Work task
Your job is to return the whole listing unchanged while skipping its images.

Data under study
_ _ _

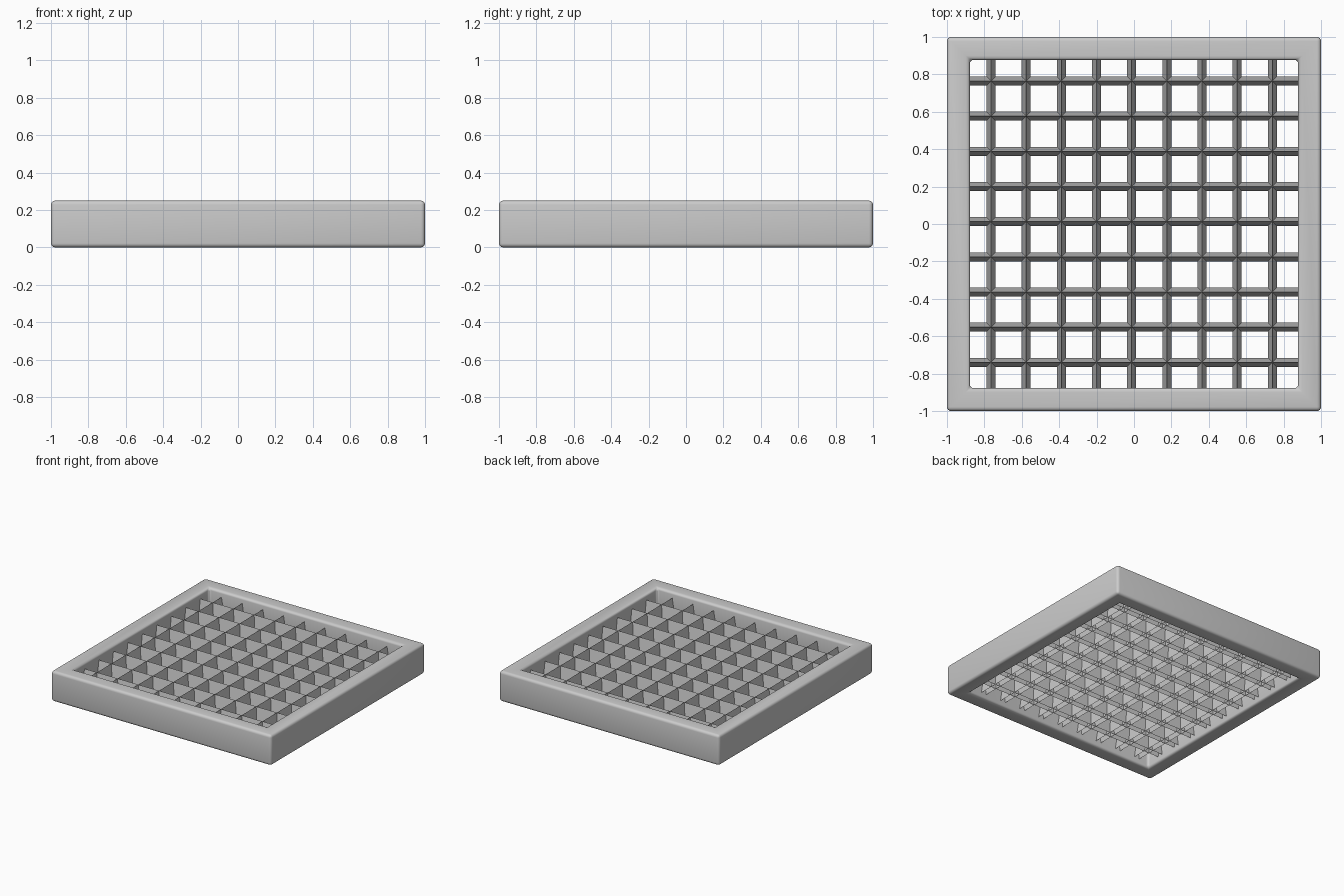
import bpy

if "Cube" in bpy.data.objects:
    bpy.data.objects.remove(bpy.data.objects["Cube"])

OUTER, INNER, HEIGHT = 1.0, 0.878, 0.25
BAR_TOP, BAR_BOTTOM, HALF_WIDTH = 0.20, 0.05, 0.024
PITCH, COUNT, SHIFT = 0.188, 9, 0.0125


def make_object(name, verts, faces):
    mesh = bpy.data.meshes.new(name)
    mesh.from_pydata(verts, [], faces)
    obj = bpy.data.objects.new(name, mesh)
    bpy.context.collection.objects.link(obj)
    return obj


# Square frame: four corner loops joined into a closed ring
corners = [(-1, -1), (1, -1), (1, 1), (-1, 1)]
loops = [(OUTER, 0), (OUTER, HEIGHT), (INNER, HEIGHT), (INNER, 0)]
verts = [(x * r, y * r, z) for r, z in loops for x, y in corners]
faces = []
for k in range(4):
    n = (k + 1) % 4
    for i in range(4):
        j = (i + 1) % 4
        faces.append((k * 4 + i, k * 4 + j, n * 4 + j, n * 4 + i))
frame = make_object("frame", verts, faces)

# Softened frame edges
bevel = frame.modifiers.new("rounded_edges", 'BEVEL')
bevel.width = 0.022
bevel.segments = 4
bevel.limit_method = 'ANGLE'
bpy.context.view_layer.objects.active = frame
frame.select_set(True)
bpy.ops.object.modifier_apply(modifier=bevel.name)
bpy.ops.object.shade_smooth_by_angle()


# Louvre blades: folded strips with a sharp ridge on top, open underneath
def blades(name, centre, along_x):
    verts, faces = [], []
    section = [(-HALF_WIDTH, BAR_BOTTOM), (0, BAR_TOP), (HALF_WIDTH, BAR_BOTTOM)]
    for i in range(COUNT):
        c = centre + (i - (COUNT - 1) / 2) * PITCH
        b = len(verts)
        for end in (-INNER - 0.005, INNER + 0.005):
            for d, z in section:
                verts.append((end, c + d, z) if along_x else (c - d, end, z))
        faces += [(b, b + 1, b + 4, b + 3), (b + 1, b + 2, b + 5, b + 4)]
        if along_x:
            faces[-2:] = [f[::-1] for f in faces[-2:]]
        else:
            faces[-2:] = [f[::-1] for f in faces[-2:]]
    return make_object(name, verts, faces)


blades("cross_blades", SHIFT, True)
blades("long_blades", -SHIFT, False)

_ _ _

Your response
import bpy

if "Cube" in bpy.data.objects:
    bpy.data.objects.remove(bpy.data.objects["Cube"])

OUTER, INNER, HEIGHT = 1.0, 0.878, 0.25
BAR_TOP, BAR_BOTTOM, HALF_WIDTH = 0.20, 0.05, 0.024
PITCH, COUNT, SHIFT = 0.188, 9, 0.0125


def make_object(name, verts, faces):
    mesh = bpy.data.meshes.new(name)
    mesh.from_pydata(verts, [], faces)
    obj = bpy.data.objects.new(name, mesh)
    bpy.context.collection.objects.link(obj)
    return obj


# Square frame: four corner loops joined into a closed ring
corners = [(-1, -1), (1, -1), (1, 1), (-1, 1)]
loops = [(OUTER, 0), (OUTER, HEIGHT), (INNER, HEIGHT), (INNER, 0)]
verts = [(x * r, y * r, z) for r, z in loops for x, y in corners]
faces = []
for k in range(4):
    n = (k + 1) % 4
    for i in range(4):
        j = (i + 1) % 4
        faces.append((k * 4 + i, k * 4 + j, n * 4 + j, n * 4 + i))
frame = make_object("frame", verts, faces)

# Softened frame edges
bevel = frame.modifiers.new("rounded_edges", 'BEVEL')
bevel.width = 0.022
bevel.segments = 4
bevel.limit_method = 'ANGLE'
bpy.context.view_layer.objects.active = frame
frame.select_set(True)
bpy.ops.object.modifier_apply(modifier=bevel.name)
bpy.ops.object.shade_smooth_by_angle()


# Louvre blades: folded strips with a sharp ridge on top, open underneath
def blades(name, centre, along_x):
    verts, faces = [], []
    section = [(-HALF_WIDTH, BAR_BOTTOM), (0, BAR_TOP), (HALF_WIDTH, BAR_BOTTOM)]
    for i in range(COUNT):
        c = centre + (i - (COUNT - 1) / 2) * PITCH
        b = len(verts)
        for end in (-INNER - 0.005, INNER + 0.005):
            for d, z in section:
                verts.append((end, c + d, z) if along_x else (c - d, end, z))
        faces += [(b, b + 1, b + 4, b + 3), (b + 1, b + 2, b + 5, b + 4)]
        if along_x:
            faces[-2:] = [f[::-1] for f in faces[-2:]]
        else:
            faces[-2:] = [f[::-1] for f in faces[-2:]]
    return make_object(name, verts, faces)


blades("cross_blades", SHIFT, True)
blades("long_blades", -SHIFT, False)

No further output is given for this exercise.